Make a word-for-word copy of the entries below from their first line through the line with "(0.39, 0.26, 0.063))", and add nothing.

*** Opening of Data extracts ***

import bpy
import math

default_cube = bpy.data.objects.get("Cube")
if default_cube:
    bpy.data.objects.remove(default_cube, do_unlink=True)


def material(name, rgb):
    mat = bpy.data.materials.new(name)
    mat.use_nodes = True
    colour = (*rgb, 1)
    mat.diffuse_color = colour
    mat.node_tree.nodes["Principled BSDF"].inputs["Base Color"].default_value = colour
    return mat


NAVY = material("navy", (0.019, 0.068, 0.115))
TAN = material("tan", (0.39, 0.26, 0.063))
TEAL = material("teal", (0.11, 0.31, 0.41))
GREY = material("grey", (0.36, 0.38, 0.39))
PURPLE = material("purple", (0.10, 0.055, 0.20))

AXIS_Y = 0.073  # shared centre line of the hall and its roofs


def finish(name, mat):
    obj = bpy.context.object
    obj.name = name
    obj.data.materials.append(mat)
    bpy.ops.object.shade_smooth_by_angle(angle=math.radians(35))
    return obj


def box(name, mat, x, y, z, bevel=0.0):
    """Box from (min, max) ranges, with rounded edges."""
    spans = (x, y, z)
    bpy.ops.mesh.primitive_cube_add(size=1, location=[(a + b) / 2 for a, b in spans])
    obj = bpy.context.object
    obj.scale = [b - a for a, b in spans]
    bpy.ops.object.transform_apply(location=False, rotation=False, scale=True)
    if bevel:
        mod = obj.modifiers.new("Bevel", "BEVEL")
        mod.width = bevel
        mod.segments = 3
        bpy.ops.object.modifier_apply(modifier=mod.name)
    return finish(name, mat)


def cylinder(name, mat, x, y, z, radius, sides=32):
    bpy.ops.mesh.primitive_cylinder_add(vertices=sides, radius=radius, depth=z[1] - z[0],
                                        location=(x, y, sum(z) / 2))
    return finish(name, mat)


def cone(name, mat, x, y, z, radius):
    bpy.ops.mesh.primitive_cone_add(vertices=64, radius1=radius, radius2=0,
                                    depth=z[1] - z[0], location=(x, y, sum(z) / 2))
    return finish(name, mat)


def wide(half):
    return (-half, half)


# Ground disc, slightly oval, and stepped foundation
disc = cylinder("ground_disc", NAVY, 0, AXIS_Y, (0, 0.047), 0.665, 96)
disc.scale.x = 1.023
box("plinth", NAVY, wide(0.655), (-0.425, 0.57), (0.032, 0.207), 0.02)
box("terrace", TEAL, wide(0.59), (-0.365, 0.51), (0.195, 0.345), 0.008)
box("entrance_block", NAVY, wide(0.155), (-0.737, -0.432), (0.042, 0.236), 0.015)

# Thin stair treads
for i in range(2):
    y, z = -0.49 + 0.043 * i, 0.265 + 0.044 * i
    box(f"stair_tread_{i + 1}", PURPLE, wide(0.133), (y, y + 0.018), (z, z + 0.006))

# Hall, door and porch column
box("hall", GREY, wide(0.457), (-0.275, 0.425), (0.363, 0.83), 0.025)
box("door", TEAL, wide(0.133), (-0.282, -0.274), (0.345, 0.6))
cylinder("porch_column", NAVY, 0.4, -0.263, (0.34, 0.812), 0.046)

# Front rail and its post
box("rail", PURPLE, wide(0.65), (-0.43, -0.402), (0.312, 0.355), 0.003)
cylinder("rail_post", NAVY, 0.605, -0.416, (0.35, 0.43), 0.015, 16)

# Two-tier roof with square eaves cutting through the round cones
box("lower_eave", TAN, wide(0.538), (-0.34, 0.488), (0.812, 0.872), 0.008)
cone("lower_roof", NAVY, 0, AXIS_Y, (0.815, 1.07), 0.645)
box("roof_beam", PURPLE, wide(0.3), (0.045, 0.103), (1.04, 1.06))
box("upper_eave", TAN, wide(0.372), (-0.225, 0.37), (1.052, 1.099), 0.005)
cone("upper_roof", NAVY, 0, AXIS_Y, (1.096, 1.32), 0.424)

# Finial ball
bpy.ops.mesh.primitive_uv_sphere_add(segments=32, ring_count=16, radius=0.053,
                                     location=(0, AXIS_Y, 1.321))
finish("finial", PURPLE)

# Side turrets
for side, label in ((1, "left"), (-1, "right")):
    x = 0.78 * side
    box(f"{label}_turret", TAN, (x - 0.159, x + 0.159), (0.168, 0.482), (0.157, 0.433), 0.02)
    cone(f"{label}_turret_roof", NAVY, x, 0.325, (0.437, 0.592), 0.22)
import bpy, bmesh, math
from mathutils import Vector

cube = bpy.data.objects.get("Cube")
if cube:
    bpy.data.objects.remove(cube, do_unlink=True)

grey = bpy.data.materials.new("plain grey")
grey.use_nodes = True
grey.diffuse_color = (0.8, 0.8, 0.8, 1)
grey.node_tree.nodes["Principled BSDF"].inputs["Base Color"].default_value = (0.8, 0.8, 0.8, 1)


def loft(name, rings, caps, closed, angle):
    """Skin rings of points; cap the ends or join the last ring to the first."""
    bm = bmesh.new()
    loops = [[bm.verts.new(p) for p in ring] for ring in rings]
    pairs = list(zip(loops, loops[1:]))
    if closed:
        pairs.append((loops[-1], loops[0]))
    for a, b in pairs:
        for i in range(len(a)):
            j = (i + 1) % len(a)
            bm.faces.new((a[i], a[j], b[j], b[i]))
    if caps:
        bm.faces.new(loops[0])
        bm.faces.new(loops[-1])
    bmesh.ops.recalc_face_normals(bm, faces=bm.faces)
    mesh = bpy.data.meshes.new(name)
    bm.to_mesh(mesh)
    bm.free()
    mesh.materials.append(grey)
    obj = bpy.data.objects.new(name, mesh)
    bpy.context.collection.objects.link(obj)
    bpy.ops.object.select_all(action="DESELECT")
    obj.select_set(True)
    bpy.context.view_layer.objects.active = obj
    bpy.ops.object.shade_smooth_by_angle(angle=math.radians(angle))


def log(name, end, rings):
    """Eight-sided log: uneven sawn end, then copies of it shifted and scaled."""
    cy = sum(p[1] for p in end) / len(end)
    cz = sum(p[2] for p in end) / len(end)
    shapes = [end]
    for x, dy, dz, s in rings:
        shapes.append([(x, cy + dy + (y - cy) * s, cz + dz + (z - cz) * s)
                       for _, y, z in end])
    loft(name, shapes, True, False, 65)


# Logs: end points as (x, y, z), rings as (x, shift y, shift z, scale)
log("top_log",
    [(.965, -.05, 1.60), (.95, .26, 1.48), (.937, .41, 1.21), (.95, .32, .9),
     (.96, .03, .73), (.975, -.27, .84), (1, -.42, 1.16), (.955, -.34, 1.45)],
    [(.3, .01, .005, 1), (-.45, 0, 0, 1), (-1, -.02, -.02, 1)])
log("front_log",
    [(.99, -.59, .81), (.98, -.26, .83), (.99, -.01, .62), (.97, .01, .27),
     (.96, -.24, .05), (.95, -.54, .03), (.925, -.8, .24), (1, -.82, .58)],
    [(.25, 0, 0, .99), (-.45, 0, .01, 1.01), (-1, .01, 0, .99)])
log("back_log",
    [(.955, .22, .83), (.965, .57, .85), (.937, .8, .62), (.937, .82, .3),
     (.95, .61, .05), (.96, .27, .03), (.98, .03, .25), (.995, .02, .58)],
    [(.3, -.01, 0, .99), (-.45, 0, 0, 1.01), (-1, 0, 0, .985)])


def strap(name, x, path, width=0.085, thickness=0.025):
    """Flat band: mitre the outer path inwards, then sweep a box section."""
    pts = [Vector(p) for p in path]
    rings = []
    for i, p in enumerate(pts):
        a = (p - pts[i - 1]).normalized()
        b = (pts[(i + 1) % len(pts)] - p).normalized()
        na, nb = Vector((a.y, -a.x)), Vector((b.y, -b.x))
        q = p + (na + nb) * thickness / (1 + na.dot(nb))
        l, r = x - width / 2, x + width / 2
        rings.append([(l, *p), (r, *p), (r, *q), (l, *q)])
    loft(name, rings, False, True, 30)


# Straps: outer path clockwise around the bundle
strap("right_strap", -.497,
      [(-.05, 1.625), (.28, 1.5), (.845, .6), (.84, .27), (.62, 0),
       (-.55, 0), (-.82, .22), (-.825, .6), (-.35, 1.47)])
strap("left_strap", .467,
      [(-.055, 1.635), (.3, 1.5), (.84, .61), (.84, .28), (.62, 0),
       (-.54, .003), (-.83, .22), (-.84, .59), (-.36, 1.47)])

*** Close of Data extracts ***

* _The answer_
import bpy
import math

default_cube = bpy.data.objects.get("Cube")
if default_cube:
    bpy.data.objects.remove(default_cube, do_unlink=True)


def material(name, rgb):
    mat = bpy.data.materials.new(name)
    mat.use_nodes = True
    colour = (*rgb, 1)
    mat.diffuse_color = colour
    mat.node_tree.nodes["Principled BSDF"].inputs["Base Color"].default_value = colour
    return mat


NAVY = material("navy", (0.019, 0.068, 0.115))
TAN = material("tan", (0.39, 0.26, 0.063))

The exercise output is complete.